The WCG's Russian-qualifying phase is to be held from August through October, and $50,000 is to be awarded to nine winners — the top three finishers in three games — said Won Suk Oh, vice president of WCG.

The winners will travel to Seoul in December for the finals, where 30 countries will compete for $300,000 in prizes. "I can't guess about the size of future prizes. In 2005, the World Cyber Games will become a real Olympics," said Won.

The Games were established in 2000 with the help of Samsung Electronics. The first tournament was held that year with 17 countries competing for prizes totaling $200,000.

The Games are backed by the Korean Olympic Committee, and the WCG emblem resembles the Olympic symbol — three overlapping rings in red, green and blue.

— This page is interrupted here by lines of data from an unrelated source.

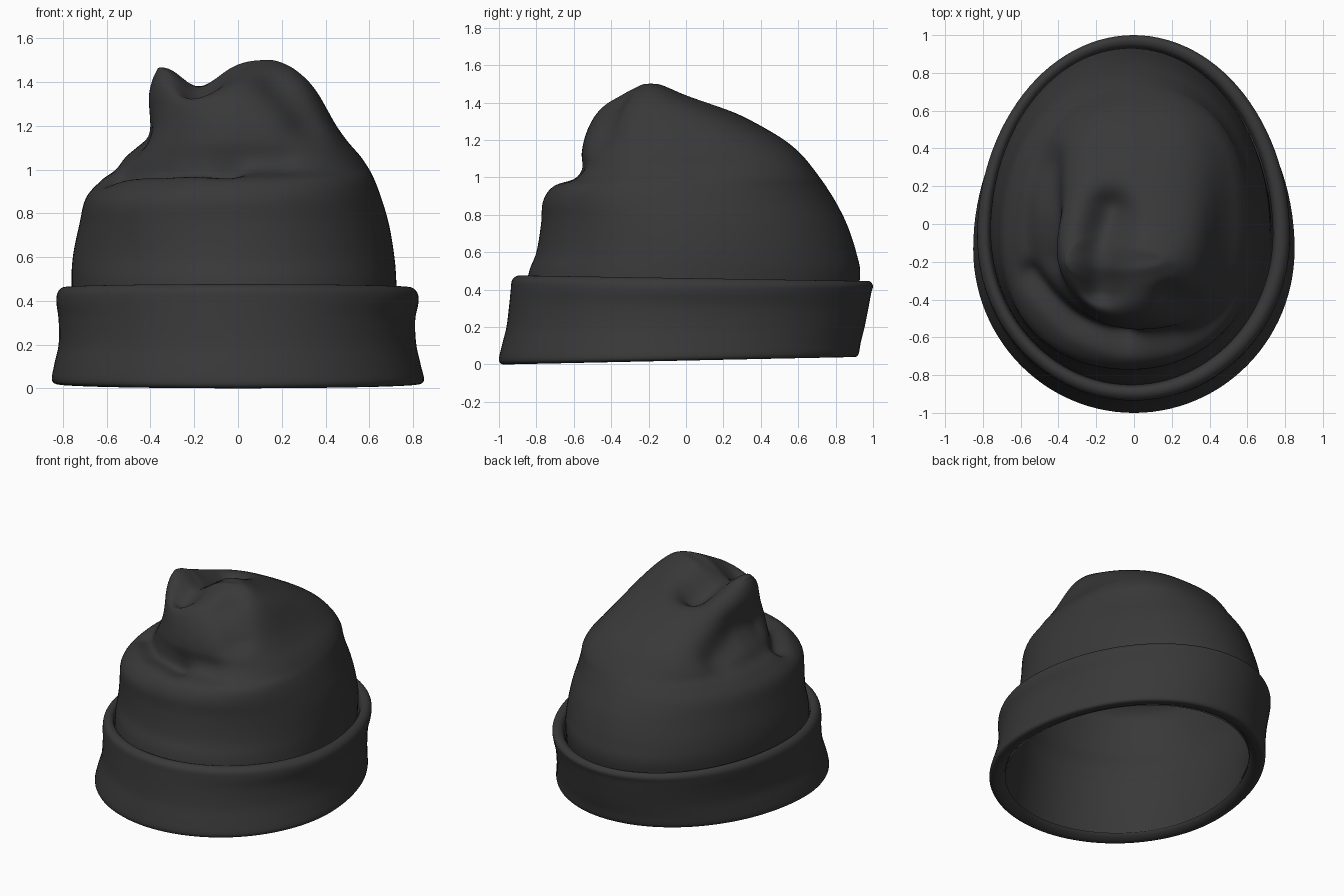
import bpy, bmesh, math
from mathutils import Vector

if "Cube" in bpy.data.objects:
    bpy.data.objects.remove(bpy.data.objects["Cube"])

SEG = 112

mat = bpy.data.materials.new("charcoal knit")
mat.diffuse_color = (0.040, 0.040, 0.040, 1)
mat.use_nodes = True
mat.node_tree.nodes["Principled BSDF"].inputs["Base Color"].default_value = mat.diffuse_color


def spline(rows, steps):
    """Catmull-Rom interpolation through rows of numbers."""
    out = []
    n = len(rows)
    for i in range(n - 1):
        a, b, c, d = rows[max(i - 1, 0)], rows[i], rows[i + 1], rows[min(i + 2, n - 1)]
        for s in range(steps):
            t = s / steps
            out.append([0.5 * (2 * q + (r - p) * t + (2 * p - 5 * q + 4 * r - u) * t * t
                               + (3 * q - p - 3 * r + u) * t ** 3)
                        for p, q, r, u in zip(a, b, c, d)])
    out.append(list(rows[-1]))
    return out


def dent(co, dents):
    """Push a point along each dent vector, fading away from its path."""
    move = Vector()
    for path, size, push in dents:
        best = 9.0
        for p, q in zip(path, path[1:]):
            p, q = Vector(p), Vector(q)
            e = q - p
            t = max(0, min(1, (co - p).dot(e) / e.length_squared))
            best = min(best, (co - p - e * t).length)
        move += Vector(push) * math.exp(-(best / size) ** 2 / 2)
    return co + move


def loft(name, rows, steps, dents=(), bulges=((0, 0, 1),) * 4, cap=False):
    """Rows: z front, z back, x min, x max, y min, y max of an egg-shaped ring.
    Bulges: amount, height and spread of fullness per quadrant
    (back right, back left, front left, front right)."""
    bm = bmesh.new()
    rings = []
    for zf, zb, x0, x1, y0, y1 in spline(rows, steps):
        cx, rx = (x0 + x1) / 2, (x1 - x0) / 2
        cy = y0 + (y1 - y0) * 0.45
        ring = []
        for i in range(SEG):
            a = 2 * math.pi * i / SEG
            amount, mid, spread = bulges[i * 4 // SEG]
            full = 1 + amount * math.sin(2 * a) ** 2 * math.exp(-((zf - mid) / spread) ** 2 / 2)
            s, c = math.sin(a) * full, math.cos(a) * full
            y = cy + s * ((y1 - cy) if s > 0 else (cy - y0))
            t = (y - y0) / (y1 - y0)
            co = Vector((cx + rx * c, y, zf + (zb - zf) * t))
            ring.append(bm.verts.new(dent(co, dents)))
        rings.append(ring)
    for r, s in zip(rings, rings[1:]):
        for i in range(SEG):
            j = (i + 1) % SEG
            bm.faces.new((r[i], r[j], s[j], s[i]))
    if cap:
        bm.faces.new(rings[-1])
    bmesh.ops.recalc_face_normals(bm, faces=bm.faces)
    for f in bm.faces:
        f.smooth = True
    me = bpy.data.meshes.new(name)
    bm.to_mesh(me)
    bm.free()
    me.materials.append(mat)
    ob = bpy.data.objects.new(name, me)
    bpy.context.collection.objects.link(ob)
    return ob


# Slouchy crown, open at the bottom
crown = [
    (0.03, 0.06, -.75, .75, -.90, .81),
    (0.22, 0.22, -.745, .735, -.87, .87),
    (0.47, 0.46, -.76, .725, -.845, .93),
    (0.60, 0.60, -.755, .715, -.80, .91),
    (0.75, 0.75, -.725, .69, -.775, .86),
    (0.87, 0.87, -.695, .655, -.765, .80),
    (0.95, 0.95, -.625, .625, -.715, .75),
    (1.00, 1.00, -.56, .60, -.62, .715),
    (1.06, 1.06, -.52, .56, -.57, .67),
    (1.13, 1.13, -.475, .50, -.56, .61),
    (1.20, 1.20, -.44, .45, -.545, .525),
    (1.27, 1.27, -.42, .41, -.52, .41),
    (1.34, 1.34, -.41, .37, -.48, .275),
    (1.40, 1.40, -.395, .325, -.425, .13),
    (1.45, 1.45, -.375, .27, -.35, .0),
    (1.48, 1.48, -.345, .22, -.29, -.07),
    (1.50, 1.50, -.20, .16, -.24, -.13),
    (1.50, 1.50, .10, .11, -.195, -.185),
]
folds = [
    # front roll crease, strong on the left and fading to the right
    ([(-.54, -.28, .97), (-.3, -.5, .99), (-.05, -.59, 1.0)], .05, (.01, .03, -.05)),
    ([(-.05, -.59, 1.0), (.18, -.58, 1.02)], .06, (0, .02, -.01)),
    # notch between the two peaks
    ([(-.13, .08, 1.42), (-.19, -.15, 1.48), (-.19, -.36, 1.45)], .075, (0, 0, -.11)),
    ([(-.08, .0, 1.45), (-.1, -.3, 1.47)], .08, (0, 0, -.04)),
    # left side valley
    ([(-.46, .3, 1.1), (-.43, .05, 1.2), (-.42, -.15, 1.15)], .08, (.04, -.01, -.03)),
    # right front valley
    ([(.18, -.38, 1.36), (.28, -.42, 1.2)], .07, (-.02, .05, -.01)),
]
fullness = ((.10, 1.18, .17), (.09, 1.2, .17), (.035, .82, .1), (.09, 1.13, .17))
loft("crown", crown, 7, folds, fullness, cap=True)

# Folded cuff around the opening
cuff = [
    (0.05, 0.08, -.75, .75, -.90, .81),
    (0.02, 0.05, -.77, .77, -.925, .84),
    (0.00, 0.04, -.81, .81, -.97, .885),
    (0.02, 0.05, -.85, .85, -1.0, .92),
    (0.10, 0.12, -.84, .835, -.985, .935),
    (0.20, 0.20, -.82, .815, -.96, .955),
    (0.32, 0.30, -.82, .81, -.945, .975),
    (0.40, 0.38, -.83, .825, -.937, .99),
    (0.45, 0.42, -.825, .82, -.93, 1.0),
    (0.475, 0.445, -.80, .79, -.90, .98),
    (0.465, 0.435, -.77, .75, -.865, .945),
    (0.41, 0.39, -.755, .735, -.85, .92),
]
loft("cuff", cuff, 4)
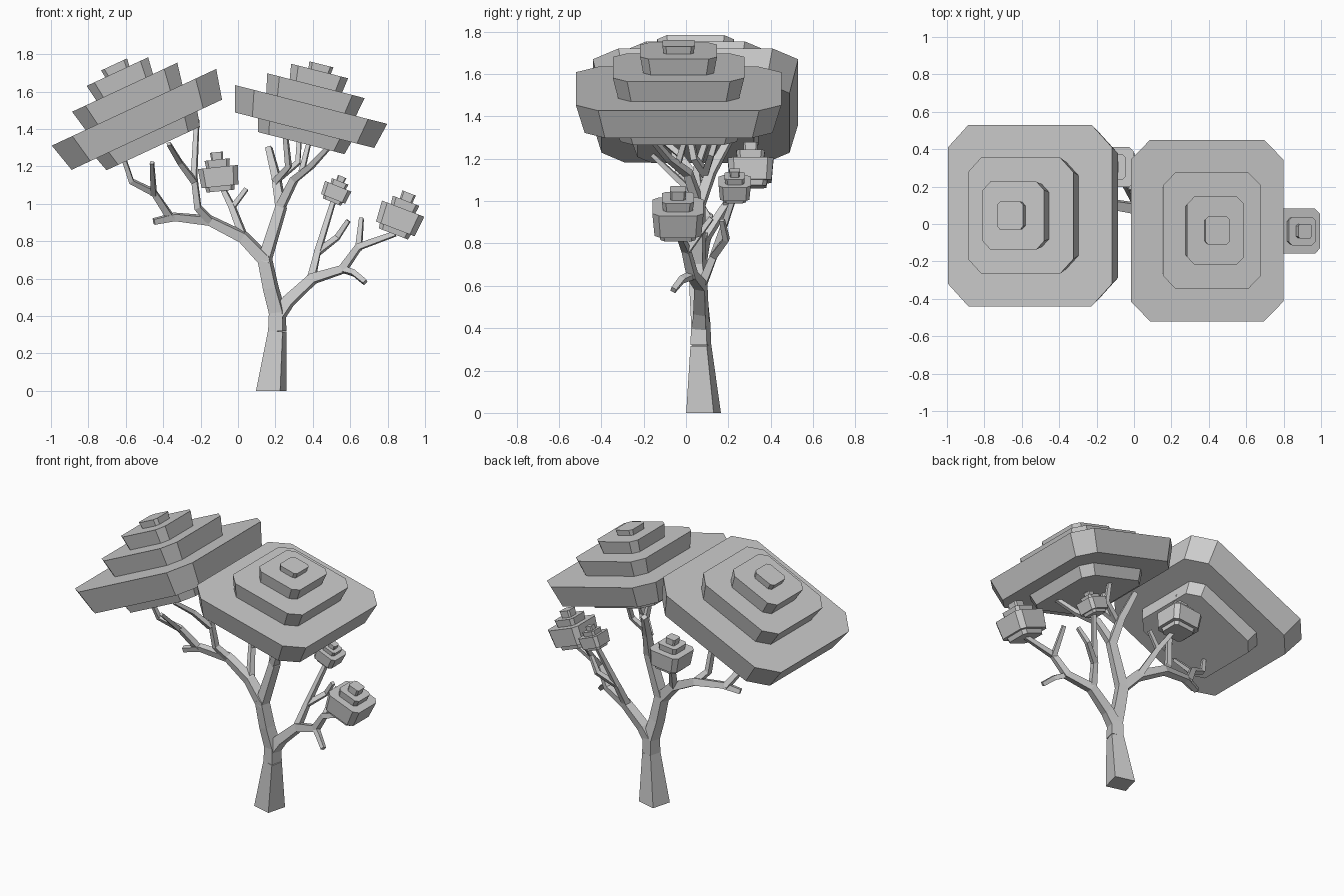
import bpy
from math import radians, cos, sin
from mathutils import Vector, Matrix


def make_object(name, verts, faces):
    mesh = bpy.data.meshes.new(name)
    mesh.from_pydata(verts, [], faces)
    obj = bpy.data.objects.new(name, mesh)
    bpy.context.collection.objects.link(obj)
    return obj


def loft(rings):
    """Stacked rings of equal size -> closed solid."""
    n = len(rings[0])
    verts = [v for r in rings for v in r]
    faces = [tuple(reversed(range(n))), tuple(range(len(verts) - n, len(verts)))]
    for k in range(0, len(verts) - n, n):
        for i in range(n):
            j = (i + 1) % n
            faces.append((k + i, k + j, k + n + j, k + n + i))
    return verts, faces


def limb(name, r0, r1, *points):
    """Four-sided limb through points, half width tapering r0 -> r1."""
    pts = [Vector(p) for p in points]
    last = len(pts) - 1
    rings = []
    for i, p in enumerate(pts):
        t = Vector()
        if i > 0:
            t += (p - pts[i - 1]).normalized()
        if i < last:
            t += (pts[i + 1] - p).normalized()
        if p.z == 0:
            t = Vector((0, 0, 1))
        a = Vector((0, 1, 0)).cross(t).normalized()
        b = t.normalized().cross(a)
        h = (r0 + (r1 - r0) * i / last) * 2 ** 0.5
        angles = [radians(90 * k - 150) for k in range(4)]
        rings.append([p + (a * cos(g) + b * sin(g)) * h for g in angles])
    return make_object(name, *loft(rings))


def octagon(hx, hy, z):
    c = 0.25 * min(hx, hy)
    quarter = [(hx, hy - c), (hx - c, hy)]
    half = quarter + [(-x, y) for x, y in reversed(quarter)]
    return [Vector((x, y, z)) for x, y in half + [(-x, -y) for x, y in half]]


def canopy(name, origin, tilt, hx, hy, height, layers):
    """Stepped foliage; layers are (width share, bottom, top)."""
    verts, faces = [], []
    for w, z0, z1 in layers:
        v, f = loft([octagon(hx * w * 0.915, hy * w * 0.915, z0 * height),
                     octagon(hx * w, hy * w, z1 * height)])
        faces += [tuple(i + len(verts) for i in q) for q in f]
        verts += v
    m = Matrix.Translation(origin) @ Matrix.Rotation(radians(tilt), 4, 'Y')
    return make_object(name, [m @ v for v in verts], faces)


# Large crowns
CROWN = [(0.62, -1.5, -0.95), (1, -1, 0), (0.64, -0.05, 0.73),
         (0.374, 0.68, 1.3), (0.158, 1.25, 1.56)]
canopy("left_crown", (-0.556, 0.045, 1.516), -25, 0.485, 0.485, 0.162, CROWN)
canopy("right_crown", (0.391, -0.035, 1.531), 14.3, 0.42, 0.485, 0.142, CROWN)

# Small leaf clusters
CLUSTER = [(0.75, -0.72, -0.4), (1, -0.48, 0.48), (0.63, 0.45, 0.85), (0.32, 0.8, 1.22)]
for name, origin, tilt, s in (
        ("middle_cluster", (-0.102, 0.305, 1.145), -6, 0.108),
        ("inner_cluster", (0.522, 0.23, 1.06), 22, 0.076),
        ("outer_cluster", (0.862, -0.038, 0.92), 21, 0.121)):
    canopy(name, origin, tilt, s, s, s, CLUSTER)

# Trunk and main fork
limb("trunk", 0.067, 0.04, (0.178, 0.083, 0), (0.21, 0.07, 0.32))
limb("trunk_fork", 0.04, 0.032, (0.21, 0.07, 0.32), (0.21, 0.07, 0.42),
     (0.175, 0.06, 0.55), (0.14, 0.055, 0.72))
limb("left_limb", 0.032, 0.015, (0.145, 0.055, 0.7), (0.03, 0.08, 0.82),
     (-0.15, 0.11, 0.91), (-0.34, 0.09, 0.93), (-0.45, 0.06, 0.905))
limb("right_limb", 0.034, 0.013, (0.212, 0.07, 0.4), (0.27, 0.07, 0.48),
     (0.4, 0.07, 0.6), (0.56, 0.03, 0.65), (0.645, 0, 0.77), (0.84, -0.03, 0.84))
limb("centre_limb", 0.031, 0.016, (0.14, 0.055, 0.69), (0.23, 0.06, 0.98),
     (0.205, 0.12, 1.14), (0.165, 0.21, 1.3))

# Branches under the right crown
limb("right_crown_branch", 0.023, 0.011, (0.225, 0.06, 0.98), (0.3, 0.01, 1.13),
     (0.39, -0.08, 1.2), (0.52, -0.2, 1.34))
limb("right_crown_twig_a", 0.018, 0.012, (0.2, 0.1, 1.12), (0.27, 0.04, 1.2), (0.25, 0, 1.4))
limb("right_crown_twig_b", 0.016, 0.011, (0.21, 0.09, 1.13), (0.32, 0.12, 1.22), (0.33, 0.17, 1.38))
limb("right_crown_twig_c", 0.014, 0.01, (0.34, -0.04, 1.17), (0.39, 0.02, 1.37))

# Branches under the left crown
limb("left_crown_branch", 0.019, 0.011, (-0.36, 0.09, 0.925), (-0.45, 0.02, 1.06),
     (-0.57, -0.03, 1.12), (-0.61, -0.06, 1.24))
limb("left_crown_stem", 0.02, 0.012, (-0.14, 0.11, 0.9), (-0.215, 0.07, 0.98),
     (-0.235, 0.05, 1.15), (-0.22, 0.15, 1.45))
limb("left_crown_twig_a", 0.014, 0.01, (-0.45, 0.02, 1.05), (-0.46, -0.16, 1.22))
limb("left_crown_twig_b", 0.016, 0.011, (-0.235, 0.04, 1.12), (-0.31, -0.03, 1.22), (-0.37, -0.15, 1.32))

# Branches carrying the small clusters, and bare stubs
limb("middle_branch", 0.02, 0.012, (0.035, 0.08, 0.81), (-0.03, 0.19, 0.98), (-0.1, 0.3, 1.12))
limb("middle_stub", 0.013, 0.011, (-0.03, 0.19, 0.98), (0.045, 0.2, 1.08))
limb("inner_branch", 0.02, 0.011, (0.39, 0.07, 0.59), (0.425, 0.13, 0.74),
     (0.53, 0.19, 0.82), (0.59, 0.17, 0.91))
limb("inner_stem", 0.016, 0.012, (0.425, 0.13, 0.74), (0.515, 0.23, 1.03))
limb("lower_stub", 0.016, 0.013, (0.56, 0.03, 0.65), (0.62, -0.02, 0.63), (0.68, -0.06, 0.58))
limb("upper_stub", 0.016, 0.011, (0.645, 0, 0.76), (0.66, 0.12, 0.92))
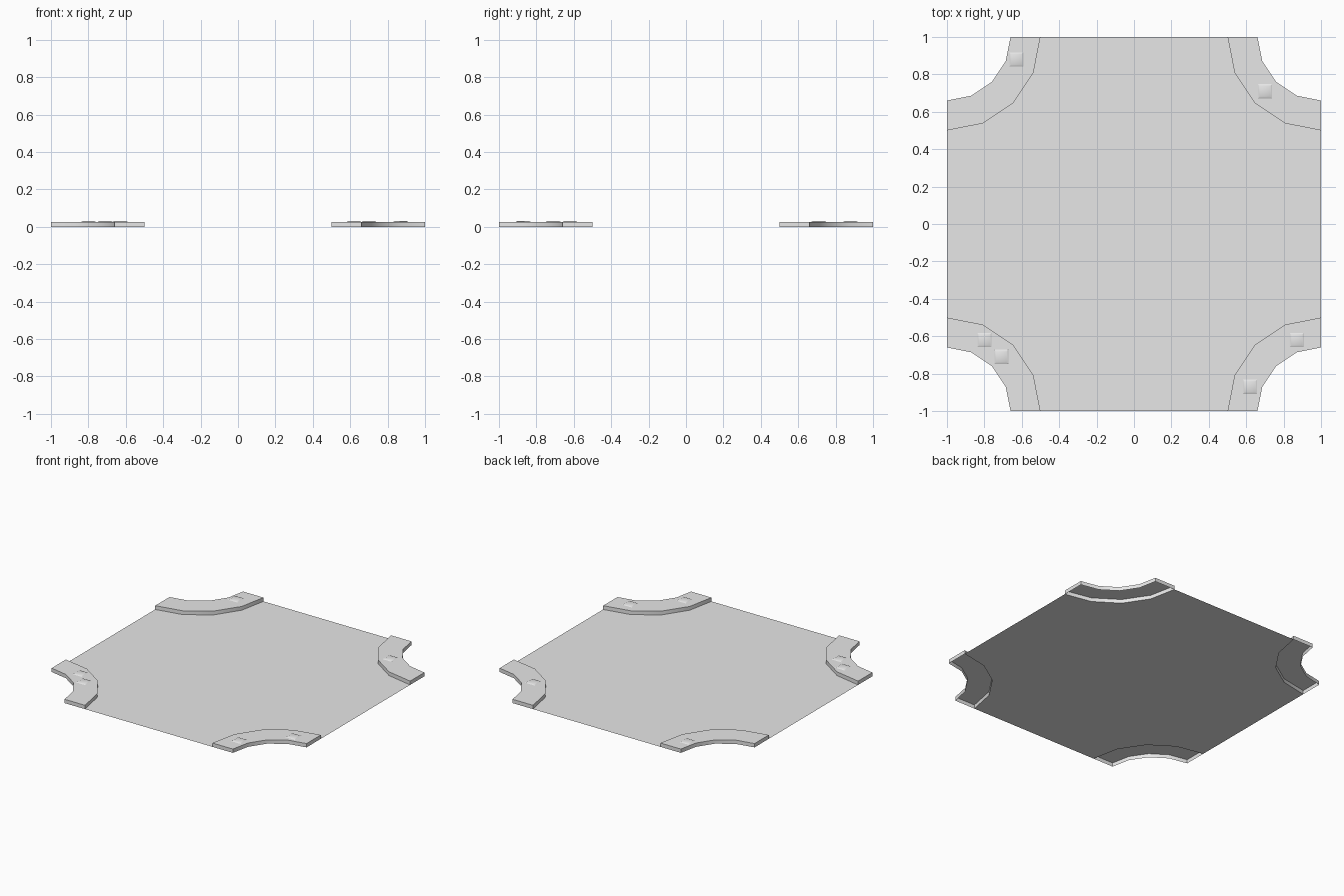
import bpy
import math

CURB_H = 0.027
BUMP_H = 0.032
INNER_R, OUTER_R = 0.34, 0.5
STEPS = 4

if "Cube" in bpy.data.objects:
    bpy.data.objects.remove(bpy.data.objects["Cube"], do_unlink=True)

grey = bpy.data.materials.new("light_grey")
grey.use_nodes = True
grey.diffuse_color = (0.8, 0.8, 0.8, 1)
grey.node_tree.nodes["Principled BSDF"].inputs["Base Color"].default_value = (0.8, 0.8, 0.8, 1)


def add_object(name, verts, faces):
    mesh = bpy.data.meshes.new(name)
    mesh.from_pydata(verts, [], faces)
    mesh.materials.append(grey)
    obj = bpy.data.objects.new(name, mesh)
    bpy.context.collection.objects.link(obj)
    bpy.ops.object.select_all(action="DESELECT")
    obj.select_set(True)
    bpy.context.view_layer.objects.active = obj
    bpy.ops.object.shade_smooth_by_angle(angle=math.radians(30))
    return obj


def open_shell(name, low, high, z0, z1):
    """Walls and a top from matching counter-clockwise outlines, open below."""
    n = len(low)
    verts = [(x, y, z0) for x, y in low] + [(x, y, z1) for x, y in high]
    faces = [(i, (i + 1) % n, n + (i + 1) % n, n + i) for i in range(n)]
    faces.append(tuple(range(n, 2 * n)))
    return add_object(name, verts, faces)


def corner_arc(k, radius):
    """Arc about corner k of the tile, counter-clockwise about that corner."""
    turn = k * math.pi / 2
    cx = math.sqrt(2) * math.cos(turn + math.pi / 4)
    cy = math.sqrt(2) * math.sin(turn + math.pi / 4)
    angles = [turn + math.pi * (1 + i / STEPS / 2) for i in range(STEPS + 1)]
    return [(cx + radius * math.cos(a), cy + radius * math.sin(a)) for a in angles]


def square(x, y, half):
    return [(x + i * half, y + j * half) for i, j in ((-1, -1), (1, -1), (1, 1), (-1, 1))]


# Flat road surface with the four corners cut away
outline = [p for k in range(4) for p in reversed(corner_arc(k, OUTER_R))]
add_object("road", [(x, y, 0) for x, y in outline], [tuple(range(len(outline)))])

# Raised curved pavements, hollow underneath
for k, place in enumerate(("back_left", "back_right", "front_right", "front_left")):
    ring = corner_arc(k, OUTER_R) + corner_arc(k, INNER_R)[::-1]
    open_shell("pavement_" + place, ring, ring, 0, CURB_H)

# Low paving stones standing slightly proud of the pavements
stones = [(-0.63, 0.88), (0.7, 0.71), (-0.8, -0.62), (-0.71, -0.71), (0.87, -0.62), (0.62, -0.87)]
for i, (x, y) in enumerate(stones):
    open_shell(f"paving_stone_{i + 1}", square(x, y, 0.038), square(x, y, 0.028), CURB_H, BUMP_H)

Russia recognized computer games as an official sport in March 2000, when the Russian Federation of Computer Sport, or RFKS, was registered. The RFKS is backed by the State Committee for Physical Education, Sport and Tourism.

With RFKS sponsorship, Intel Corp. and Formoza founded the Pentium 4 Cup, which has received the status of an official competition. The first Pentium 4 Cup will be held in July and August in 10 cities in Russia, Ukraine and Belarus.

The Games, however, have caused a row among Russian cybersportsmen. The RFKS refuses to cooperate with the WCG on account of the unresolved status of the Russian qualifying tournaments.

"If they organize a world championship, combined teams from national sports organizations should participate in it," said Konstantin Surkont, the general secretary of the RFKS.

"And now the WCG is independently forming its Russian team in violation of all the rules."

Surkont hopes in the future to reach an agreement with the WCG, which is looking to become the International Cyberolympic Committee.